§ Exercise details
In the entries below, find each line with the word "name" and pull it out.

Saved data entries
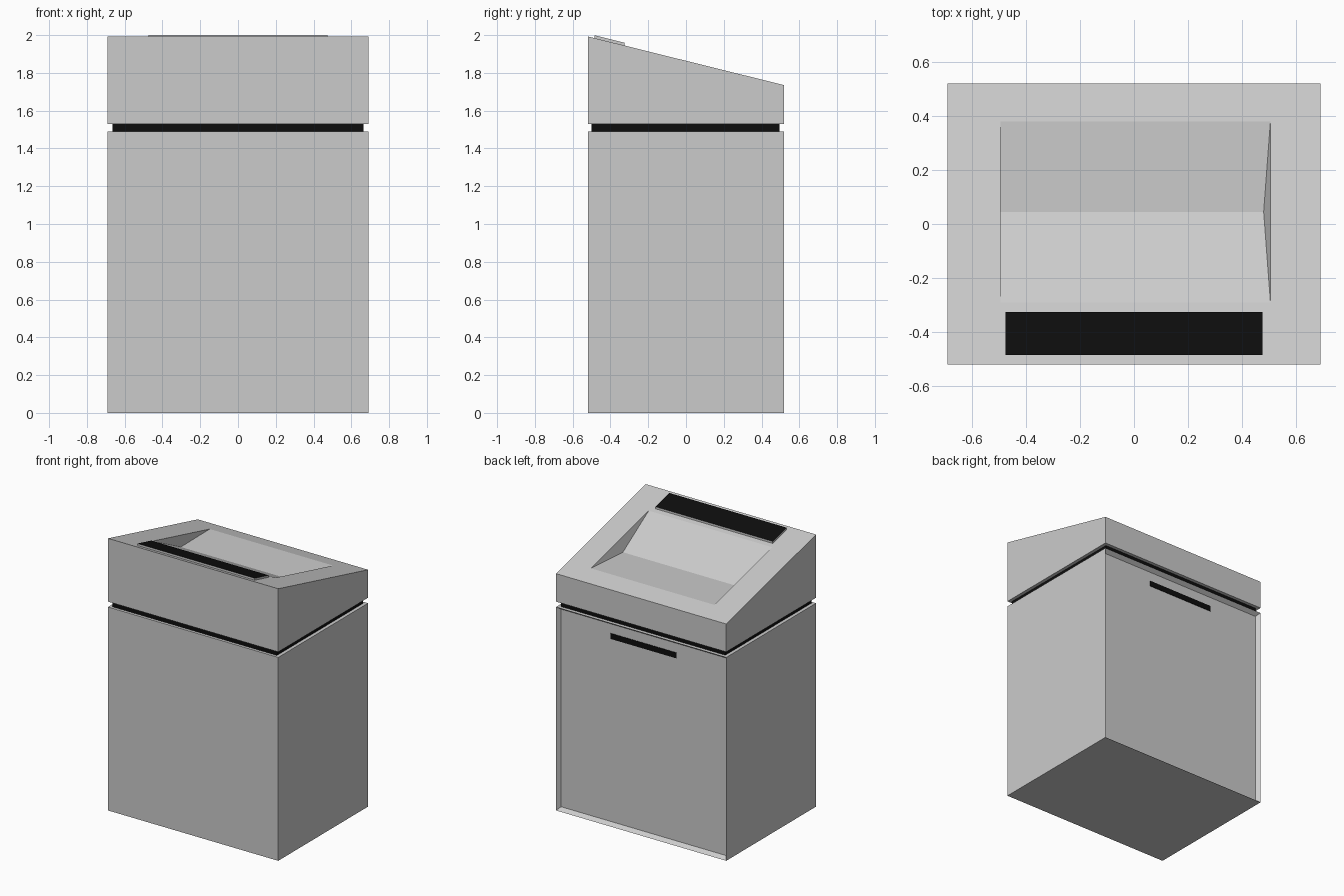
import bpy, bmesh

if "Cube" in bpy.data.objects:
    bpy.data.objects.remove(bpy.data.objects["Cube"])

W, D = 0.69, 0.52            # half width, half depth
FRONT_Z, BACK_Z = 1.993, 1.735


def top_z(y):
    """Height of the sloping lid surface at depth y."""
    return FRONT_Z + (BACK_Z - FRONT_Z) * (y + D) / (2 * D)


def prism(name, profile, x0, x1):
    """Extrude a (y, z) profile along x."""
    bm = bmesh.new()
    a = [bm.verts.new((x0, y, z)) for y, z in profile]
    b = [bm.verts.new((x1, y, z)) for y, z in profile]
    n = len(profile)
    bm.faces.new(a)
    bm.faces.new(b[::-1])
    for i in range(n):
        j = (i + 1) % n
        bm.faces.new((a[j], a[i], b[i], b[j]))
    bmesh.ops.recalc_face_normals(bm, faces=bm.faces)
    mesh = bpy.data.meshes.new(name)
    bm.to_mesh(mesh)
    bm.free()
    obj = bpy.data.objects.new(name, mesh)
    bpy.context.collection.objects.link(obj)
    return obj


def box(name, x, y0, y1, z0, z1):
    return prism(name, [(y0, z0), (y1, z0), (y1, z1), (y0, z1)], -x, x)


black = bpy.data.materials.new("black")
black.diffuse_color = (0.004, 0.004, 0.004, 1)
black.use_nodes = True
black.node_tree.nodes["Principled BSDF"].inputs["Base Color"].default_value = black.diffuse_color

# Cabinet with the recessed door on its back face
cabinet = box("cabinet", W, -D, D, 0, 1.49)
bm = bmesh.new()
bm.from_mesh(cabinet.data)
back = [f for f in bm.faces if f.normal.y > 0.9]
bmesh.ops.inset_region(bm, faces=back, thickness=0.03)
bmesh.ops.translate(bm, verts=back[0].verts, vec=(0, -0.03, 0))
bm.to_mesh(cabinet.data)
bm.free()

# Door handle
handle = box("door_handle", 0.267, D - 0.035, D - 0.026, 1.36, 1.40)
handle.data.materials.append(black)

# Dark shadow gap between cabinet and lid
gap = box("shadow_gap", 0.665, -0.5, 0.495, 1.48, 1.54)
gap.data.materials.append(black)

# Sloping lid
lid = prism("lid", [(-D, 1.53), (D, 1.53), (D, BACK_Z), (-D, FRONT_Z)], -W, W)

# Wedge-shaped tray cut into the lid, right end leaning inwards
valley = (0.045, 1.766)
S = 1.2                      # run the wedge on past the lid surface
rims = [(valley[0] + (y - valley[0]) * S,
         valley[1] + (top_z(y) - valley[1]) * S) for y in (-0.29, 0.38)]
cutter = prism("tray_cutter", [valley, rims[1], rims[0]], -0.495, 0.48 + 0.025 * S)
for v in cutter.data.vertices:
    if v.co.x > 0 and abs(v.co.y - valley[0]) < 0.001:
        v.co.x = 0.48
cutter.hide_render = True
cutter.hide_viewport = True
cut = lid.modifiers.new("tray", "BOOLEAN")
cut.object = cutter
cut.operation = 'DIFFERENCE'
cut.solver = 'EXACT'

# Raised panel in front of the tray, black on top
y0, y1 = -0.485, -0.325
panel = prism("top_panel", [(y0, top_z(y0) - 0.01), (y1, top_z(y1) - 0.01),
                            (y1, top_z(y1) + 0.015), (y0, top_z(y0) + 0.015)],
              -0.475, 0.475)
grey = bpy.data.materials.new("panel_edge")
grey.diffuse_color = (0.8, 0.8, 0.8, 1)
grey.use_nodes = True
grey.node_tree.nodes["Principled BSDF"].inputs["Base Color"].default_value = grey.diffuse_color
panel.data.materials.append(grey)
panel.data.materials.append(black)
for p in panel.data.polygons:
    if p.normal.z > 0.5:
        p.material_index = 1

---

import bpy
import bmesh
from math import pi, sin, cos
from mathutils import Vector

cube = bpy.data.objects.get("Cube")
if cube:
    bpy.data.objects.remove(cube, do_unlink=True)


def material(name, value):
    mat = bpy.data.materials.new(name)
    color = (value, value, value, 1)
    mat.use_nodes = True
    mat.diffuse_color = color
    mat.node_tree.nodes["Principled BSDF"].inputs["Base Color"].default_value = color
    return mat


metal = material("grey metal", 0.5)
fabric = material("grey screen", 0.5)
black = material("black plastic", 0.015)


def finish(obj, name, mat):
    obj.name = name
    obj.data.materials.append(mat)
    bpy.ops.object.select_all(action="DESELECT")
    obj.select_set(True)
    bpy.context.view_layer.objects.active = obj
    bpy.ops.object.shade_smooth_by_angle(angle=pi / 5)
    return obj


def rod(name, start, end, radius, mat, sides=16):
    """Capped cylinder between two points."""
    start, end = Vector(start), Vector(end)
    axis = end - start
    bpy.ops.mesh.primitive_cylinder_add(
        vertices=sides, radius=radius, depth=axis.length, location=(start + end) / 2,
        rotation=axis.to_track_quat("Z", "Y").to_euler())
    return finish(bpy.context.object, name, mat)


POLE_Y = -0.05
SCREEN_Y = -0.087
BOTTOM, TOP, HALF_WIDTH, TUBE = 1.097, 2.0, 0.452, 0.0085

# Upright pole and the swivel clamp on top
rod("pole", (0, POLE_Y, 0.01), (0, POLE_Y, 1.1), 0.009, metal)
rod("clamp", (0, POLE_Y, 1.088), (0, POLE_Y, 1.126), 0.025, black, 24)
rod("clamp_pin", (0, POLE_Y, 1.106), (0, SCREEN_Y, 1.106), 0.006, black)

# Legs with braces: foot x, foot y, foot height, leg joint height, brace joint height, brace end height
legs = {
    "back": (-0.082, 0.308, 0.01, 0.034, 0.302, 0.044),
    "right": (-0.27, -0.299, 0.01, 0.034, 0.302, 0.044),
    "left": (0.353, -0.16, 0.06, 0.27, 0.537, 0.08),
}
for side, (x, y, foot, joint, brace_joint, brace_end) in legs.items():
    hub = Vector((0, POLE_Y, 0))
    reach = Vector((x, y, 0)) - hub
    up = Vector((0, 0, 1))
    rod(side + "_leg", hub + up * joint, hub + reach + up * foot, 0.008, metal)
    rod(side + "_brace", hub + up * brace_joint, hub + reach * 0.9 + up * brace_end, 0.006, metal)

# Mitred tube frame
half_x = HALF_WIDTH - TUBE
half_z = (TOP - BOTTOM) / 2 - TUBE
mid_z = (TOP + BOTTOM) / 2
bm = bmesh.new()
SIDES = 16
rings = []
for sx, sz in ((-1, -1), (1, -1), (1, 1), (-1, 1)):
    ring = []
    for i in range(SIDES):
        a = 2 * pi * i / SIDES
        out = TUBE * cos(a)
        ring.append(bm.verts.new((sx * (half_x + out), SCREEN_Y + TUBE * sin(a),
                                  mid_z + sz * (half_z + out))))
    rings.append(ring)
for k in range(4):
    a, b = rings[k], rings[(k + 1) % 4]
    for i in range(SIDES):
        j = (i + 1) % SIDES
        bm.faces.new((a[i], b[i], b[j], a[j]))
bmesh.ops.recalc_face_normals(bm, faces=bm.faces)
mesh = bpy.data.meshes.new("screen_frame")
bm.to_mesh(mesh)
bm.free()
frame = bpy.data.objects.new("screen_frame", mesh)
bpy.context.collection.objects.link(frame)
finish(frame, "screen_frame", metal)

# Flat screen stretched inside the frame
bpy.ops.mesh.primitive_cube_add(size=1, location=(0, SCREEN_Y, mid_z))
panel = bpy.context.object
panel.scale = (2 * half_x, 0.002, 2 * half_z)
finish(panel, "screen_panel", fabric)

* * *

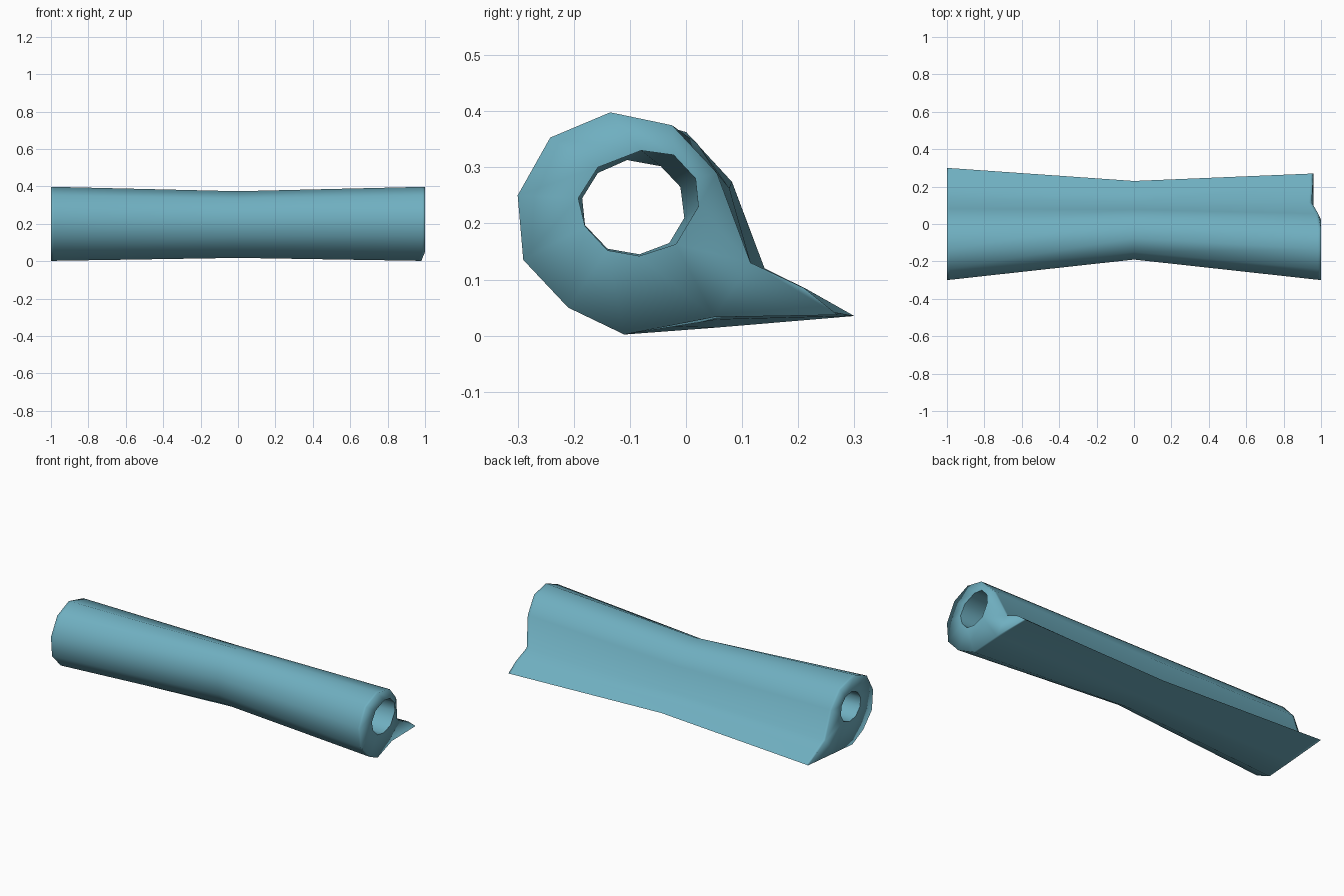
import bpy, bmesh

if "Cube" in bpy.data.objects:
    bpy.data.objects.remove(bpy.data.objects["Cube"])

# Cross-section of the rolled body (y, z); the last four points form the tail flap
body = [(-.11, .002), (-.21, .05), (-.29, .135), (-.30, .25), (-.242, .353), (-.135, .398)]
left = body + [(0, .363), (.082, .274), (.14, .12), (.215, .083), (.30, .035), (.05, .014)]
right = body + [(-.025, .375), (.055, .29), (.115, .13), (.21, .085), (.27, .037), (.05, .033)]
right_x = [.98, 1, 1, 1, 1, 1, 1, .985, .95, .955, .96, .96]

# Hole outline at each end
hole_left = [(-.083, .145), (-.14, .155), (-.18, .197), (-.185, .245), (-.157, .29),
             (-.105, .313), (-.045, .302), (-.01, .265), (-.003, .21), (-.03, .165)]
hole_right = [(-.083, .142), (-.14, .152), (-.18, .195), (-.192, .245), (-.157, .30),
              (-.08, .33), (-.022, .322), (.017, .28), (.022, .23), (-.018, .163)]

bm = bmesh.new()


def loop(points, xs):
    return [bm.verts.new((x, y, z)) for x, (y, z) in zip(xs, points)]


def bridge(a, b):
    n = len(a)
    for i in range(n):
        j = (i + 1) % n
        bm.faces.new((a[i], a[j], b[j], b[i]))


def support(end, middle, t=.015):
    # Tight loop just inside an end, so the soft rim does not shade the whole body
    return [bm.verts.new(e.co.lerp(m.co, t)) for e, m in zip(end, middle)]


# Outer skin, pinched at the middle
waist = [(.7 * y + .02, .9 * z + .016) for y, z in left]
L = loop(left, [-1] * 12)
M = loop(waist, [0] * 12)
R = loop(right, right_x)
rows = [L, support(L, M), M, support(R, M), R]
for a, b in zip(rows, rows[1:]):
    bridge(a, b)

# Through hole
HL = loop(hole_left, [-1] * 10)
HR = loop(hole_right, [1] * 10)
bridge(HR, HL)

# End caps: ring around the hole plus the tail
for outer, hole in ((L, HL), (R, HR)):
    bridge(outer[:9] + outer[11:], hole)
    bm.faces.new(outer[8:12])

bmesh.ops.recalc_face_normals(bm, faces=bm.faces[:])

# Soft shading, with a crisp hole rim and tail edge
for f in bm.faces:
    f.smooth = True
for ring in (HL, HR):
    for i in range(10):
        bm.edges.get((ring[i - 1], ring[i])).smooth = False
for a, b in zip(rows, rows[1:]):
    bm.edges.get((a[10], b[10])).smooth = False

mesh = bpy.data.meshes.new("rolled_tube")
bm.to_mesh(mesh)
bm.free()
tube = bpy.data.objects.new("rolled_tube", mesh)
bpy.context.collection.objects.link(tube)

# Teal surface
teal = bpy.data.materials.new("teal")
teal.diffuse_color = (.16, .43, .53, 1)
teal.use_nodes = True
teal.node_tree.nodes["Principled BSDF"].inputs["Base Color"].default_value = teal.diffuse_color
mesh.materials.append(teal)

§ Response below
def prism(name, profile, x0, x1):
    mesh = bpy.data.meshes.new(name)
    obj = bpy.data.objects.new(name, mesh)
def box(name, x, y0, y1, z0, z1):
    return prism(name, [(y0, z0), (y1, z0), (y1, z1), (y0, z1)], -x, x)
def material(name, value):
    mat = bpy.data.materials.new(name)
def finish(obj, name, mat):
    obj.name = name
def rod(name, start, end, radius, mat, sides=16):
    return finish(bpy.context.object, name, mat)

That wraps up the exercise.